You want to see PTSD done well in a game? Go play Spec Ops: The Line. I wasn’t a big fan of the game itself, but the way they depicted PTSD was amazing. Subtlety and creativity are the key, not jump scares.

This could’ve been great, it could’ve been genuinely scary and got into the players head if it had been more cerebral. But it just doesn’t bother. Instead it relies on horror game and movie cliches that you’ve seen over and over and over again.

Now to be fair, the game does get very slightly interesting in the final act when you finally find the house where the not at all scary Blair Witch lives. The game gets really creative with it’s engine and use of the camcorder. Quite honestly, it’s great… but it goes and ruins the whole atmosphere by just needlessly dragging it out for too long. You get the same asinine puzzles again, the same jump scares again, the same shit over and over. At first, it’s like a breath of fresh air after all that traipsing around in a dark forest, it’s nice to see something ‘different’. The finale should have lasted 15 minutes or so, but it goes on and on for an hour, maybe longer. At that point, you just want the damn game to end before you fall asleep.

Blair Witch House

It’s not even a big game with a 4, maybe 5 hour playtime from start to end. There are multiple endings but to be honest, after a single play through, I have no intention of going back to find the other endings. There is little point in multiple endings when the game is so boring the first time.

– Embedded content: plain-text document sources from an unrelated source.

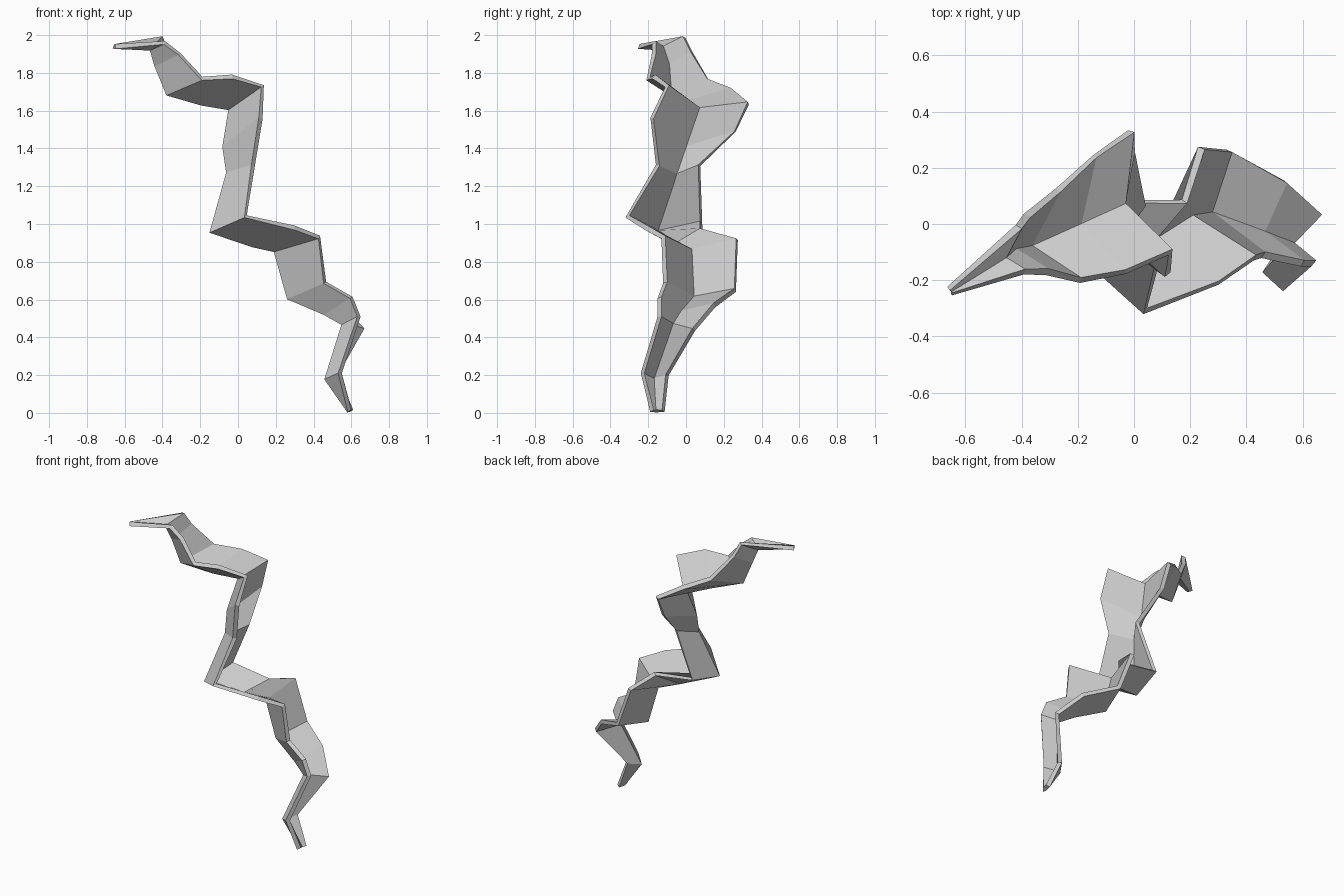
import bpy
import bmesh

# Remove the default cube only
default_cube = bpy.data.objects.get("Cube")
if default_cube is not None:
    bpy.data.objects.remove(default_cube, do_unlink=True)

SCALE = 0.01       # paths below are in hundredths of a unit, tip to foot
THICKNESS = 0.027  # plate thickness of the folded ribbon

# Front rim of the ribbon
front_rim = [
    (-65, -25, 194), (-39, -17, 196), (-31, -17, 190), (-19, -20, 177),
    (-3, -17, 178), (13, -10, 173), (12, -18, 156), (8, -15, 131),
    (4, -31, 104), (30, -21, 98), (43, -12, 93), (46, -11, 69),
    (60, -14, 61), (64, -14, 51), (54, -23, 21), (59, -18, 1),
]

# Fold line running down the middle
middle_fold = [
    (-65, -24, 194), (-46, -12, 193), (-43, -9, 184), (-37, -8, 169),
    (-19, 0, 164), (-4, 7, 161), (-7, 0, 141), (-5, -5, 127),
    (-14, -15, 96), (8, -5, 89), (20, 3, 86), (27, 4, 61),
    (46, -3, 53), (56, -7, 47), (47, -17, 18), (59, -16, 1),
]

# Back rim of the ribbon
back_rim = [
    (-66, -23, 194), (-41, -1, 199), (-38, 3, 191), (-27, 12, 176),
    (-14, 24, 171), (-1, 33, 164), (-1, 26, 149), (3, 7, 131),
    (-10, 8, 101), (18, 8, 97), (24, 27, 92), (34, 26, 65),
    (54, 15, 57), (66, 4, 44), (52, -10, 20), (60, -12, 1),
]


def make_material(name, color):
    """Plain single-colour material for viewport and render."""
    material = bpy.data.materials.new(name)
    material.use_nodes = True
    material.diffuse_color = color
    shader = next(node for node in material.node_tree.nodes
                  if node.type == 'BSDF_PRINCIPLED')
    shader.inputs["Base Color"].default_value = color
    return material


def loft_sheet(name, paths, material):
    """Join neighbouring paths with quads to make one open sheet."""
    sheet = bmesh.new()
    rows = []
    for path in paths:
        rows.append([sheet.verts.new([value * SCALE for value in point])
                     for point in path])
    for row, next_row in zip(rows, rows[1:]):
        for index in range(len(row) - 1):
            sheet.faces.new((row[index], row[index + 1],
                             next_row[index + 1], next_row[index]))
    bmesh.ops.recalc_face_normals(sheet, faces=sheet.faces)
    mesh = bpy.data.meshes.new(name)
    sheet.to_mesh(mesh)
    sheet.free()
    mesh.materials.append(material)
    sheet_object = bpy.data.objects.new(name, mesh)
    bpy.context.collection.objects.link(sheet_object)
    return sheet_object


# Zigzag folded ribbon, thickened evenly to both sides
grey = make_material("light_grey", (0.6, 0.6, 0.6, 1.0))
bolt = loft_sheet("zigzag_bolt", [front_rim, middle_fold, back_rim], grey)
plate = bolt.modifiers.new("plate_thickness", 'SOLIDIFY')
plate.thickness = THICKNESS
plate.offset = 0.0
plate.use_rim = True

I really wanted to like this despite not being s fan of the franchise. I really wanted a good and scary horror game. I set the right environment too. Played it alone, in the dark, late at night and wearing headphones. But it’s just too damn dull to be scary. I’m going back to Bloober Team’s Observer.